● Material shown
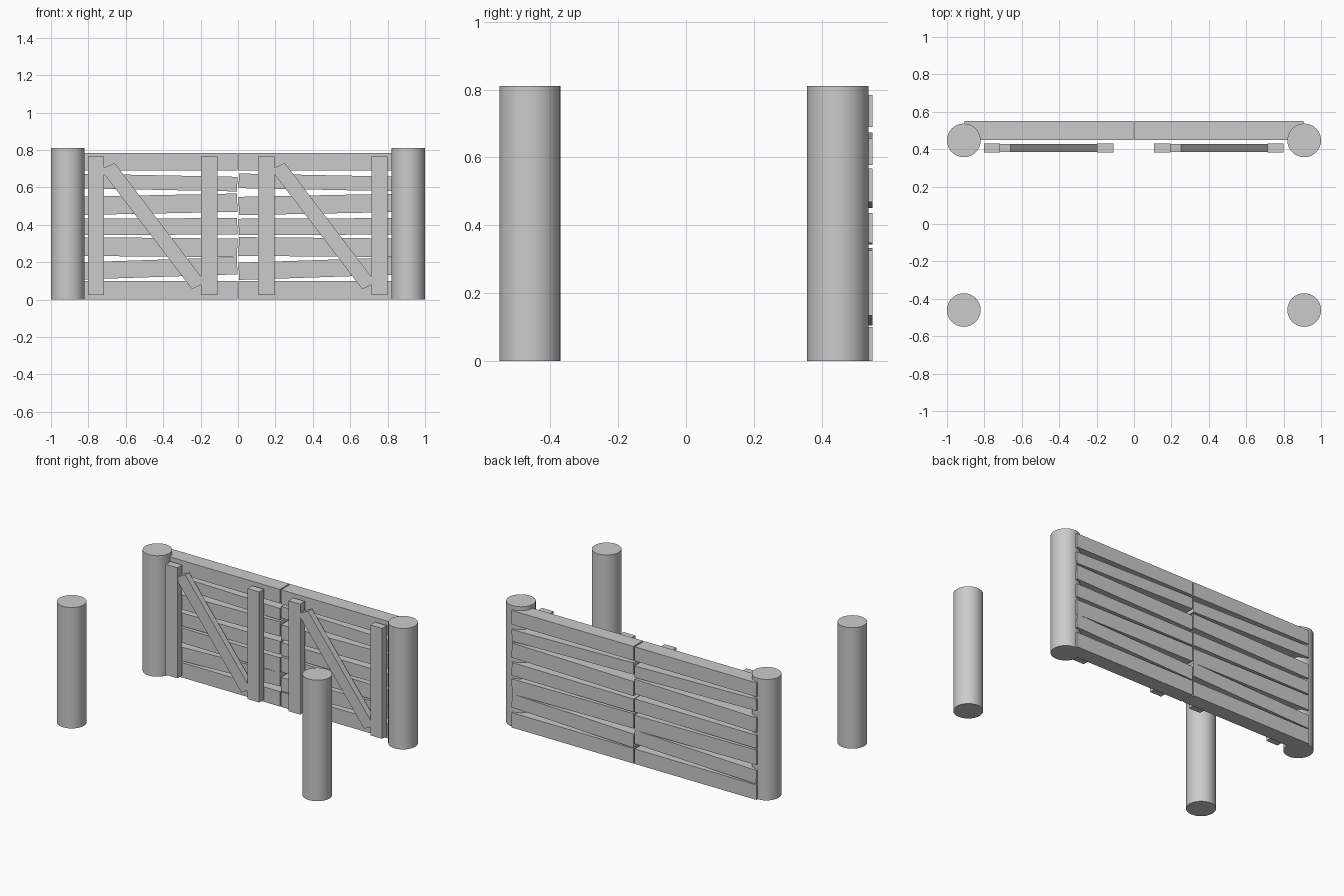
import bpy, math

if "Cube" in bpy.data.objects:
    bpy.data.objects.remove(bpy.data.objects["Cube"])

LEAF = 0.91  # width of one gate leaf


def prism(name, outline, y0, y1, shift):
    """Extrude an (x, z) outline from y0 to y1."""
    n = len(outline)
    verts = [(x + shift, y, z) for y in (y0, y1) for x, z in outline]
    faces = [tuple(range(n)), tuple(reversed(range(n, 2 * n)))]
    faces += [(i, i + n, (i + 1) % n + n, (i + 1) % n) for i in range(n)]
    mesh = bpy.data.meshes.new(name)
    mesh.from_pydata(verts, [], faces)
    obj = bpy.data.objects.new(name, mesh)
    bpy.context.collection.objects.link(obj)
    return obj


def tilted_box(cx, cz, length, height, angle):
    """Outline of a rectangle turned about its centre."""
    c, s = math.cos(angle), math.sin(angle)
    corners = [(-1, -1), (1, -1), (1, 1), (-1, 1)]
    return [(cx + i * length / 2 * c - j * height / 2 * s,
             cz + i * length / 2 * s + j * height / 2 * c) for i, j in corners]


# Four round posts
for side in (-1, 1):
    for row, y in (("front", -0.46), ("back", 0.447)):
        bpy.ops.mesh.primitive_cylinder_add(
            vertices=32, radius=0.09, depth=0.81, location=(side * 0.91, y, 0.405))
        post = bpy.context.object
        post.name = f"{row}_post"
        bpy.ops.object.shade_smooth_by_angle()

# Planks: centre height, plank height, rise from left end to right end
planks = [(0.05, 0.10, 0), (0.166, 0.092, 0.030), (0.28, 0.10, -0.008),
          (0.39, 0.088, 0.004), (0.509, 0.098, 0.018), (0.626, 0.078, -0.018),
          (0.737, 0.094, 0)]
# Diagonal brace, ends tucked behind the uprights
brace = [(-0.735, 0.696), (-0.245, 0.055), (-0.173, 0.091), (-0.66, 0.73)]

# Two identical leaves side by side
for leaf, shift in (("left", 0), ("right", LEAF)):
    for z, h, rise in planks:
        prism(f"{leaf}_plank",
              tilted_box(-LEAF / 2, z, LEAF - 0.008, h, math.atan2(rise, LEAF)),
              0.45, 0.55, shift)
    for x in (-0.759, -0.153):
        prism(f"{leaf}_upright", tilted_box(x, 0.395, 0.087, 0.74, 0),
              0.381, 0.431, shift)
    prism(f"{leaf}_brace", brace, 0.385, 0.427, shift)
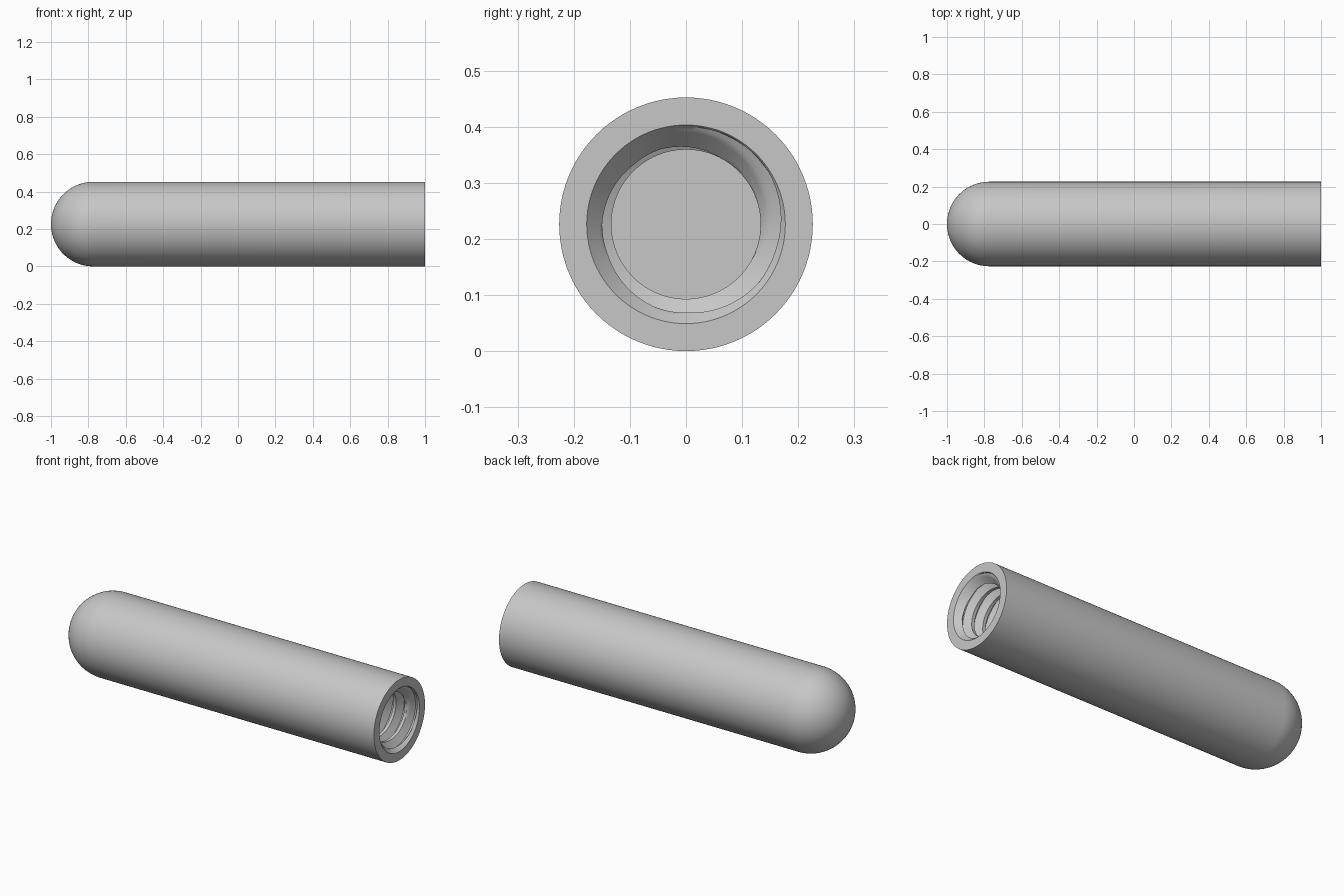
import bpy, bmesh, math

if "Cube" in bpy.data.objects:
    bpy.data.objects.remove(bpy.data.objects["Cube"])

N = 96                            # segments around the axis
R = 0.226                         # outer radius, also height of the axis
MOUTH, MINOR, MAJOR = 0.177, 0.133, 0.174
PITCH, STEPS = 0.07, 16           # thread pitch and rows per turn
FLOOR, THREAD_END = 0.25, 0.32    # bore bottom and last thread
CHAMFER = 0.05

grey = bpy.data.materials.new("grey")
grey.diffuse_color = (0.57, 0.57, 0.57, 1)
grey.use_nodes = True
grey.node_tree.nodes["Principled BSDF"].inputs["Base Color"].default_value = grey.diffuse_color

bm = bmesh.new()


def skin(rows):
    """Join rows of (x, radius) per column into quads around the x axis."""
    grid = []
    for row in rows:
        ring = []
        for i, (x, r) in enumerate(row):
            a = 2 * math.pi * (i % N) / N
            ring.append(bm.verts.new((x, r * math.cos(a), R + r * math.sin(a))))
        grid.append(ring)
    for lower, upper in zip(grid, grid[1:]):
        for i in range(N):
            bm.faces.new((lower[i], lower[i + 1], upper[i + 1], upper[i]))


def thread_depth(j):
    """Flat root, sloped flanks and flat crest over one pitch."""
    j %= STEPS
    if j <= 2:
        return 1.0
    if j <= 7:
        return (7 - j) / 5
    return max(0.0, (j - 11) / 5)


def bore_point(j, i):
    x = 0.995 + PITCH * (i / N - 0.25 + j / STEPS)
    x = min(1.0, max(FLOOR, x))
    fade = min(1.0, max(0.0, (x - THREAD_END) / 0.08))
    thread = MINOR + (MAJOR - MINOR) * thread_depth(j) * fade
    cone = MOUTH - (MOUTH - MINOR) * (1.0 - x) / CHAMFER
    return x, max(MINOR, thread, cone)


# Outer shell: round nose, straight tube, flat rim
outline = [(R - 1 - R * math.cos(t), R * math.sin(t))
           for t in (math.pi / 2 * k / 24 for k in range(25))]
outline += [(1.0, R), (1.0, MOUTH)]
skin([[p] * (N + 1) for p in outline])

# Threaded bore with a chamfered mouth
turns = math.ceil((1 - FLOOR) / PITCH) + 2
skin([[bore_point(j, i) for i in range(N + 1)]
      for j in range(2 * STEPS, -turns * STEPS, -1)])

# Flat bore floor
skin([[(FLOOR, MINOR)] * (N + 1), [(FLOOR, 0.0)] * (N + 1)])

bmesh.ops.remove_doubles(bm, verts=bm.verts, dist=1e-5)
bmesh.ops.recalc_face_normals(bm, faces=bm.faces)

mesh = bpy.data.meshes.new("threaded_sleeve")
bm.to_mesh(mesh)
bm.free()
mesh.materials.append(grey)
sleeve = bpy.data.objects.new("threaded_sleeve", mesh)
bpy.context.collection.objects.link(sleeve)
bpy.context.view_layer.objects.active = sleeve
sleeve.select_set(True)
bpy.ops.object.shade_smooth_by_angle(angle=math.radians(30))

● Try it
Number of lines above with the word "axis": state it alone.

● Result for this task
3